But he sent the rock to a lab in Kansas, and the results came back positive. It was uranium ore.
Word spread quickly, the "Grants Mineral Belt" was soon swarming with prospectors, and everybody knows the rest of the story.
As for Paddy Martinez, the ore he found turned out to be on Santa Fe Railroad right-of-way.
"If he had filed a claim, he might have been rich," Dimitriou said. "But back then, there wasn't a lawyer standing behind every person like there is now, and he didn't know to do that."
As it was, Paddy did all right. The railroad offered him his choice of $10,000 at once or $250 a month for the rest of his life. He chose the latter, which turned out to be the right decision, since he lived to the age of 91. He saved up his stipend and bought a ranch at Bluewater Village, building a sprawling house for his large family.
Flora Martinez, who was considerably younger than her husband, died in 2006 at the age of 105.
Many members of Baca/Prewitt chapter worked in the uranium industry, and even those who didn't were exposed to radiation as they used rocks chipped from the mines to build their hogans, noted Juan Martinez, 62, Paddy's youngest child.
"I remember when the BIA closed our well down out in Haystack," said Dimitriou. "But by then, we had already been drinking from it for years. Us and all our livestock."
A Navajo scientist, Christine Samuel-Nakamura, is currently researching the effects of radiation on the local Diné.
The boom fizzled rapidly in the mid-1970s, when large deposits of the radioactive mineral were found in other countries, particularly Australia.

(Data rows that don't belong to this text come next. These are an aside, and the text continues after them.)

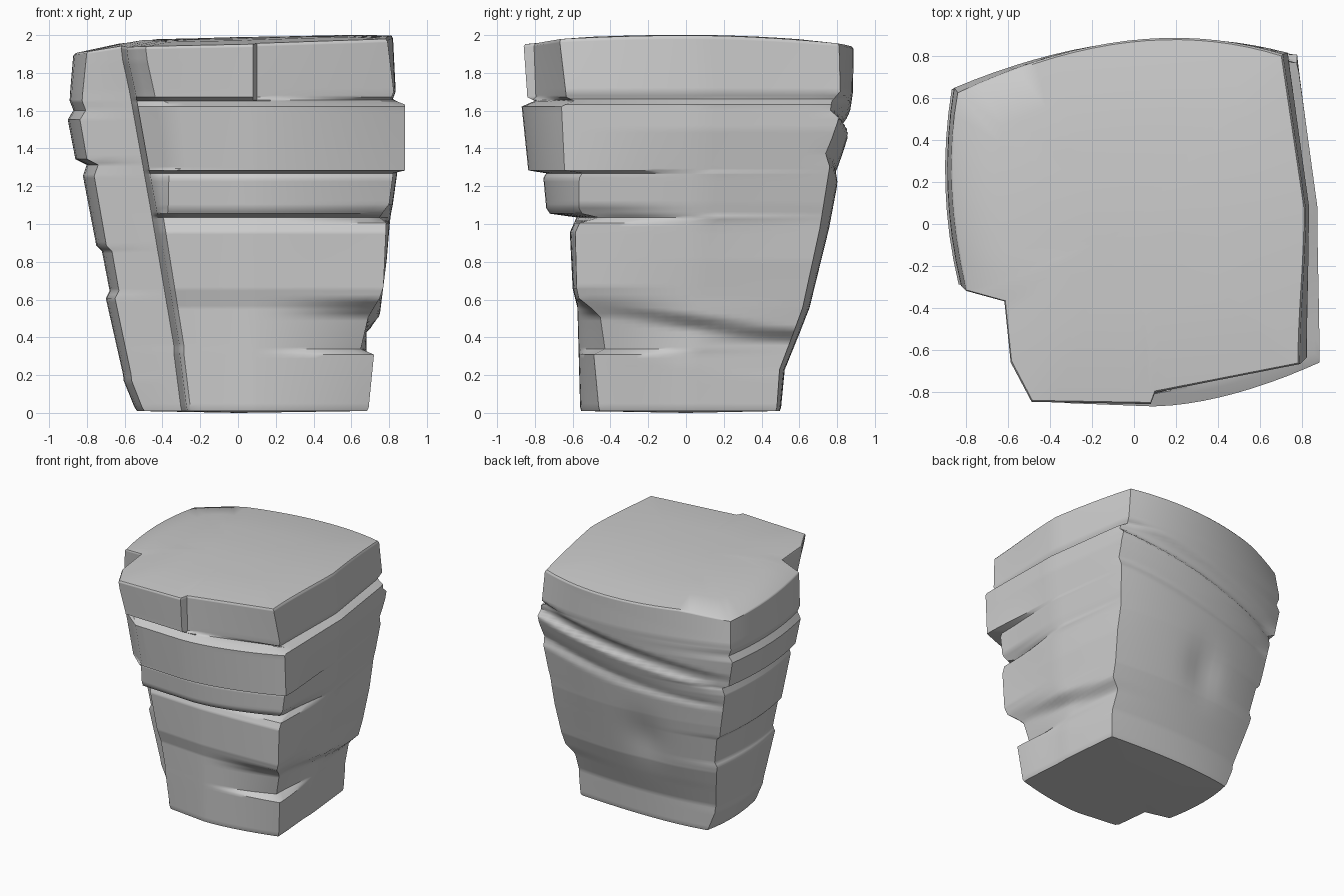
import bpy, bmesh, math

if "Cube" in bpy.data.objects:
    bpy.data.objects.remove(bpy.data.objects["Cube"])


def prof(text):
    """Piecewise-linear profile from 'z:value' pairs."""
    pts = [tuple(map(float, p.split(":"))) for p in text.split()]

    def f(z):
        if z <= pts[0][0]:
            return pts[0][1]
        for (a, va), (b, vb) in zip(pts, pts[1:]):
            if z <= b:
                return va + (vb - va) * (z - a) / (b - a)
        return pts[-1][1]
    f.keys = [p[0] for p in pts]
    return f


# Vertical profiles of the layered sides
front = prof("0:-.56 .55:-.575 .65:-.6 .95:-.615 1.03:-.58 1.05:-.72 1.08:-.74 "
             "1.24:-.755 1.265:-.74 1.28:-.835 1.62:-.87 1.65:-.80 1.67:-.84 2:-.86")
corner = prof("0:.1 .3:.08 .33:.14 .5:.12 .6:.02 1:.03 1.05:.17 1.24:.19 1.6:.21 2:.19")
chip = prof("0:0 1.655:0 1.67:.045 2:.055")
right = prof("0:.69 .3:.72 .33:.65 .5:.69 .6:.75 .66:.77 1:.785 1.03:.75 1.06:.77 1.1:.8 "
             "1.25:.82 1.265:.82 1.28:.885 1.63:.885 1.66:.81 1.7:.825 2:.79")
right_soft = prof("0:.66 .3:.68 .5:.68 .57:.75 1.05:.81 1.1:.82 1.5:.875 1.63:.875 1.66:.82 1.7:.835 2:.82")
back = prof("0:.5 .22:.52 .42:.6 .55:.65 .97:.75 1.3:.81 1.37:.79 1.45:.825 "
            "1.56:.865 1.6:.82 1.65:.83 1.7:.875 2:.875")
back_plain = prof("0:.5 .22:.52 .42:.6 .55:.65 .97:.75 1.3:.81 1.7:.87 2:.875")
left = prof("0:-.53 .16:-.595 .2:-.6 .6:-.69 .64:-.67 .85:-.71 .88:-.74 1.25:-.81 1.31:-.79 "
            "1.34:-.85 1.55:-.89 1.6:-.86 1.65:-.88 2:-.86")
seam = prof("0:-.27 .31:-.31 .35:-.31 1.06:-.43 1.9:-.58 2:-.59")
cham = prof("0:.02 1.03:.03 1.06:.06 1.26:.1 1.29:.17 1.62:.2 1.67:.1 2:.1")


def mix(a, b, t):
    return a + (b - a) * t


def line(a, b, n):
    return [(mix(a[0], b[0], i / n), mix(a[1], b[1], i / n)) for i in range(n)]


def arc(a, m, b, n):
    """Parabola through a, m, b."""
    out = []
    for i in range(n):
        t = i / n
        wa, wm, wb = (1 - t) * (1 - 2 * t), 4 * t * (1 - t), t * (2 * t - 1)
        out.append(tuple(wa * a[k] + wm * m[k] + wb * b[k] for k in (0, 1)))
    return out


def section(z):
    """Closed outline of the rock at height z."""
    t = z / 2
    f, s, bk, l = front(z), seam(z), back_plain(z), left(z)
    drop = .13 * min(1, max(0, (1 - z) / .2))      # slanting ledge low on the right
    tilt = .28 * min(1, max(0, (z - .9) / .3))     # slanting ledges high on the back
    p0 = (s, f + mix(.06, .2, t))
    p1 = (s + cham(z), f + .04 - .03 * t)
    p2 = (.08, f)
    p3 = (.1, f + chip(z))
    fr = (right(z), f + corner(z))
    br = (right_soft(z + drop) - mix(.05, .11, t), bk - mix(.02, .065, t))
    bl = (l + .02, bk - mix(.05, .25, t))
    lf = (l + mix(.03, .06, t), mix(-.18, -.32, t))
    notch = (s - .03, lf[1] - .05)
    pts = line(p0, p1, 2) + line(p1, p2, 6) + line(p2, p3, 1)
    # Front bends back toward the right corner
    power = 1.7 if z < 1.655 else 1
    pts += [(mix(.1, fr[0], i / 10), mix(p3[1], fr[1], (i / 10) ** power)) for i in range(10)]
    # Right side: crisp ledges at the front fade into softer ones behind
    n = 18
    for i in range(n):
        u = i / n
        y = mix(fr[1], br[1], u)
        bow = mix(right_soft(z + drop * u), br[0], max(0, u - .5) * 2)
        k = min(1, u / .5)
        pts.append((mix(right(z), bow, k * k * (3 - 2 * k)), y))
    # Back with tilted ledges that fade leftward, and a shallow scoop
    for i, (x, y) in enumerate(arc(br, (-.03, bk), bl, 18)):
        u = i / 18
        zz = z + tilt * u
        y += (back(zz) - back_plain(zz)) * (1 - .5 * u)
        pts.append((x, y - .03 * math.exp(-((x + .1) / .14) ** 2 - ((z - .75) / .2) ** 2)))
    pts += arc(bl, (l - .01, mix(.15, .18, t)), lf, 8)
    pts += line(lf, notch, 3) + line(notch, p0, 4)
    return pts


def top_z(x, y):
    return 1.98 + .022 * x - .06 * max(0, y) ** 2 - .04 * max(0, -y) ** 2 - .15 * max(0, -x - .5)


# Levels: every profile break plus an even spread
levels = {0.0, 2.0, 1.985}
for p in (front, corner, chip, right, right_soft, back, left, seam, cham):
    levels.update(p.keys)
levels.update(round(i * .02, 3) for i in range(101))
levels = sorted(levels)

bm = bmesh.new()
rings = []
for z in levels:
    k = .99 if z in (0, 2) else 1
    w = min(1, max(0, (z - 1.7) / .3))
    rings.append([bm.verts.new((x * k, y * k, .01 + z * .995 + (top_z(x, y) - 2) * w if z else .01))
                  for x, y in section(z)])


def bridge(a, b):
    n = len(a)
    for i in range(n):
        bm.faces.new((a[i], a[(i + 1) % n], b[(i + 1) % n], b[i]))


for a, b in zip(rings, rings[1:]):
    bridge(a, b)

# Gently domed top cap and flat base
outer = rings[-1]
prev = outer
for s in (.75, .5, .25):
    ring = []
    for v in outer:
        x, y = v.co.x * s, v.co.y * s
        ring.append(bm.verts.new((x, y, top_z(x, y) + .008)))
    bridge(prev, ring)
    prev = ring
mid = bm.verts.new((0, 0, top_z(0, 0) + .01))
low = bm.verts.new((0, 0, 0))
n = len(prev)
for i in range(n):
    j = (i + 1) % n
    bm.faces.new((prev[i], prev[j], mid))
    bm.faces.new((rings[0][j], rings[0][i], low))

bmesh.ops.recalc_face_normals(bm, faces=bm.faces)
mesh = bpy.data.meshes.new("layered_rock")
bm.to_mesh(mesh)
bm.free()
rock = bpy.data.objects.new("layered_rock", mesh)
bpy.context.collection.objects.link(rock)
bpy.context.view_layer.objects.active = rock
rock.select_set(True)
bpy.ops.object.shade_smooth_by_angle(angle=math.radians(40))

With prices rebounding, uranium is making a comeback in some places, but Baca/Prewitt is hitching its wagon to a different horse.
Chapter Coordinator Sharon Francisco revealed that the chapter is currently negotiating with a solar power company for a plant that will employ 500 people — nearly a fifth of the chapter's population.
A checkered present
Unlike at many other chapters, infrastructure is not a problem at Baca/Prewitt, which straddles I-40 between Grants and Gallup and gets its electricity from the Continental Divide electrical cooperative.
"If we can attract 500 new jobs, we might be able to convince NHA to build us some housing for the workers," Francisco said.
Meanwhile, the chapter is cleaning up some problems dug up during a recent Navajo Nation audit and working toward certification, which could come as early as next spring, she added.
While the chapter is between two urban areas and right on the freeway, development is hampered by its checker-boarded edges, which include parcels of BLM, state, private and allotted land. There's only one freeway exit for the 127,000-acre chapter comprising five communities; negotiations for a second one have been under way for years and involve at least three different entities with rights of way.
In the meantime, chapter residents cross the freeway by driving under it, through five one-lane culverts they refer to as "the tunnels."
"I don't think they were originally meant for people to drive through," said Francisco. "People just started doing it."
On the lone freeway exit sits the Tomahawk Bar, on a piece of private land just across and down the street from the chapter's only elementary school.
"If you ask my grandson where he goes to school," says Lynch with a grin, "he'll tell you, 'Across the street from the bar.'"
A much nicer landmark is Tzoodziil, Mount Taylor — the Navajos' southern sacred mountain is visible from most places in the chapter. It spreads its purple skirts serenely on the southeastern horizon, another survivor of the uranium boom, which at one time crept up its flanks almost to its 11,000-foot summit.
"You just look up, and there it is," Dimitriou said. "It's a really nice thing about living here."